But now I have owned Lightroom for about six months. I have barely had time to really get to know it. I have found by using the cataloging feature that I have tens of thousands of photographs. It will probably take me years to troll through them much less learn how to use Lightroom. I know… it must be time for a class to shorten my learning curve. After setting Lightroom onto my photographs to catalog them, I had to own that I am a photographer. I should just stop being quiet about it (since it was staring me in the face) and own that since I actually have about 15,000 or more photographs I've taken just from the last 5 or 6 years. Click happy me.
So in an effort to reduce the power of distraction on my time and energy I am going to stop teaching. I already spend a lot of time mentoring artists every day at ArtWorks and through the EDGE Program each Winter. I have come to realize that one can only mentor so much and I need my own creative time.
I have a lot of jewelry to make and am excited about the prospect of digital collage as well as a lot of other projects I have in mind. Onward and upward!
June 20, 2014
April 18, 2014

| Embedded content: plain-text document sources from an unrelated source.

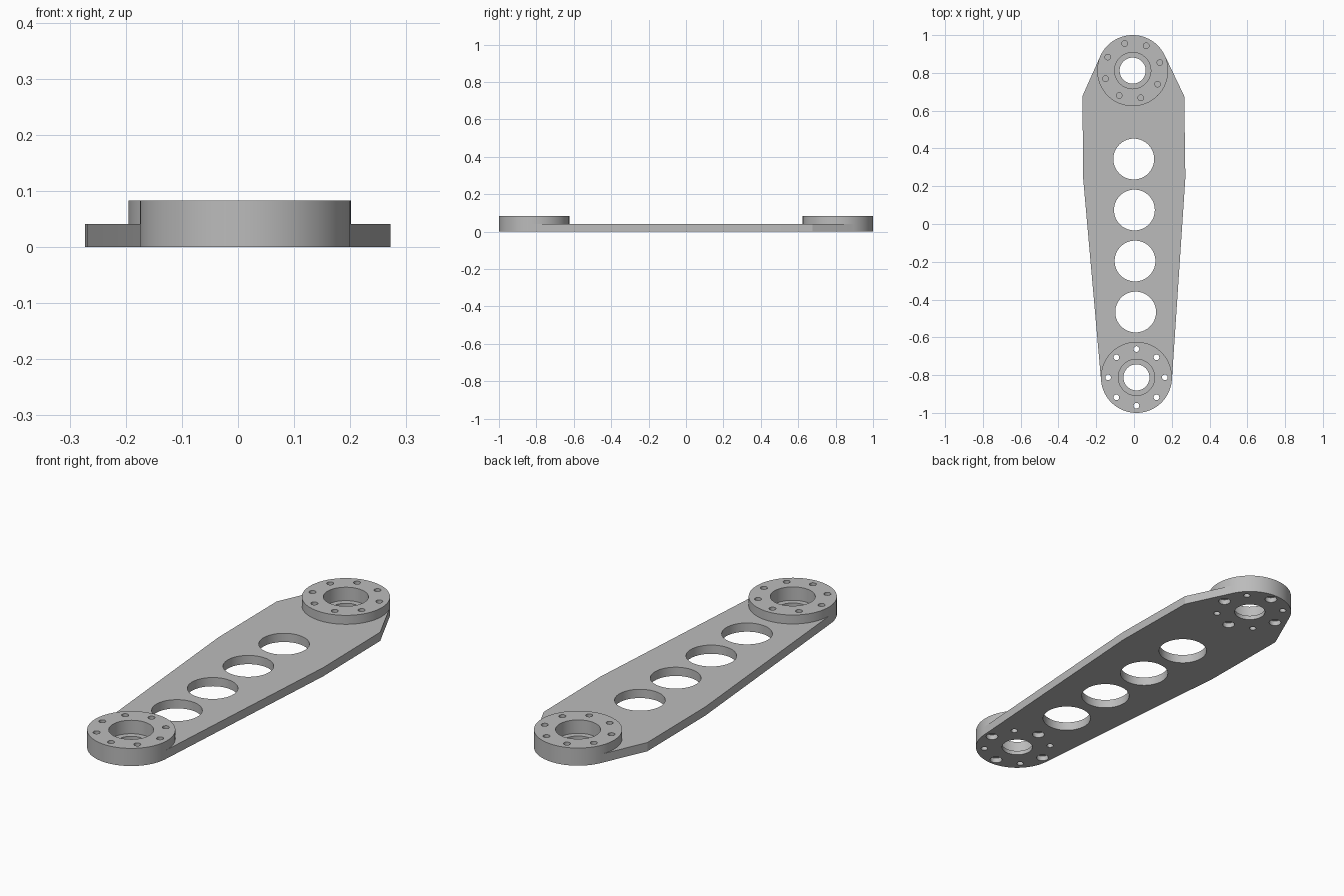
import bpy, bmesh, math
from mathutils import Vector, geometry

if "Cube" in bpy.data.objects:
    bpy.data.objects.remove(bpy.data.objects["Cube"])

PLATE_TOP, BOSS_TOP = 0.041, 0.083
BOSS_R, BORE_R, SEAT_R, BOLT_CIRCLE = 0.188, 0.069, 0.096, 0.15
BOLT_R, HEAD_R = 0.015, 0.027
FRONT, BACK = Vector((0.013, -0.812)), Vector((-0.007, 0.812))

gray = bpy.data.materials.new("machined_gray")
gray.use_nodes = True
color = (0.5, 0.5, 0.5, 1)
gray.diffuse_color = color
gray.node_tree.nodes["Principled BSDF"].inputs["Base Color"].default_value = color


def circle(center, radius, count, start=0.0):
    return [center + radius * Vector((math.cos(start + i * math.tau / count),
                                      math.sin(start + i * math.tau / count)))
            for i in range(count)]


def add_stack(bm, rings):
    """Solid from closed outlines, each given as (points, height)."""
    loops = [[bm.verts.new((p.x, p.y, z)) for p in pts] for pts, z in rings]
    bm.faces.new(list(reversed(loops[0])))
    bm.faces.new(loops[-1])
    for low, high in zip(loops, loops[1:]):
        for i in range(len(low)):
            j = (i + 1) % len(low)
            bm.faces.new((low[i], low[j], high[j], high[i]))


def add_hole(bm, center, steps, count):
    """Stepped round cutter; steps are (radius, bottom, top)."""
    rings = []
    for radius, bottom, top in steps:
        outline = circle(center, radius, count)
        rings += [(outline, bottom), (outline, top)]
    add_stack(bm, rings)


def make_object(name, bm):
    mesh = bpy.data.meshes.new(name)
    bm.to_mesh(mesh)
    bm.free()
    obj = bpy.data.objects.new(name, mesh)
    bpy.context.collection.objects.link(obj)
    mesh.materials.append(gray)
    return obj


def drill(obj, cutter_bm):
    """Cut the holes, then shade round walls smooth with crisp edges."""
    cutter = make_object("hole_cutter", cutter_bm)
    cutter.hide_render = True
    mod = obj.modifiers.new("holes", 'BOOLEAN')
    mod.operation, mod.solver, mod.object = 'DIFFERENCE', 'EXACT', cutter
    graph = bpy.context.evaluated_depsgraph_get()
    mesh = bpy.data.meshes.new_from_object(obj.evaluated_get(graph))
    obj.modifiers.clear()
    obj.data = mesh
    bpy.data.objects.remove(cutter)
    mesh.shade_smooth()
    mesh.set_sharp_from_angle(angle=math.radians(20))


# Arm plate: tapered outline wrapped round both end circles
corners = [Vector(p) for p in ((-0.273, 0.677), (-0.269, 0.24), (0.266, 0.677), (0.272, 0.245))]
points = corners + circle(FRONT, BOSS_R, 96) + circle(BACK, BOSS_R, 96)
outline = [points[i] for i in geometry.convex_hull_2d(points)]
if sum(a.cross(b) for a, b in zip(outline, outline[1:] + outline[:1])) < 0:
    outline.reverse()
bm = bmesh.new()
add_stack(bm, [(outline, 0), (outline, PLATE_TOP)])
arm_plate = make_object("arm_plate", bm)

# Lightening holes, bearing seats and bolt holes with recessed heads below
cut = bmesh.new()
for i in range(4):
    y = 0.344 - i * 0.27
    add_hole(cut, Vector((0.003 - 0.0123 * y, y)), [(0.108, -0.1, 0.2)], 64)
for center in (FRONT, BACK):
    add_hole(cut, center, [(BORE_R, -0.1, 0.02), (SEAT_R, 0.02, 0.2)], 64)
    for i, spot in enumerate(circle(center, BOLT_CIRCLE, 8)):
        steps = [(BOLT_R, -0.1, 0.2)]
        if i % 2 == 0:
            steps = [(HEAD_R, -0.1, 0.024), (BOLT_R, 0.024, 0.2)]
        add_hole(cut, spot, steps, 24)
drill(arm_plate, cut)

# Raised round bosses; the back one has its bolt circle turned
for name, center, turn in (("front_boss", FRONT, 0), ("back_boss", BACK, 16.5)):
    bm = bmesh.new()
    rim = circle(center, BOSS_R, 96)
    add_stack(bm, [(rim, PLATE_TOP), (rim, BOSS_TOP)])
    boss = make_object(name, bm)
    cut = bmesh.new()
    add_hole(cut, center, [(SEAT_R, -0.1, 0.2)], 64)
    for spot in circle(center, BOLT_CIRCLE, 8, math.radians(turn)):
        add_hole(cut, spot, [(BOLT_R, -0.1, 0.2)], 24)
    drill(boss, cut)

Even though ArtWorks is pretty busy these days I always look forward to Art Spa Open Studio on Fridays. Artists drift in and out just to chat, knowing that other artists will be there working on something. It's a good touchstone day but I never get much done when people are there. Usually after they have all left is my time to get at least a few things made – usually components for jewelry or a specific project. Because it's so busy I don't bring anything super ambitious to work on. This way I'm happy if I can get three or four good results before I go home.
Today I got three pieces done and two of those I'm particularly happy with. They stretch my jewelry into new directions and expand into a new line for me in altered metals. I'm very excited about this work and hope others will find it appealing, too. Regardless, I'm having a great time finally bringing some ideas I've had for years into reality at last. I'm working on these new directions for the Garden Gallery show I am participating in next month and the Edmonds Art Studio Tour in Sept.
Check out http://www.edmondsartstudiotour.com for details when they're available.
April 2, 2014
Garson Kanin said it: Amateurs hope, professionals work.
So what does that mean? Think about the words 'art practice'. To have a practice infers consistency, regular hours, a schedule. It also implies that there is practice going on – a masterpiece isn't made every time one creates.
There is a great blog article on this here: http://jamesclear.com/schedule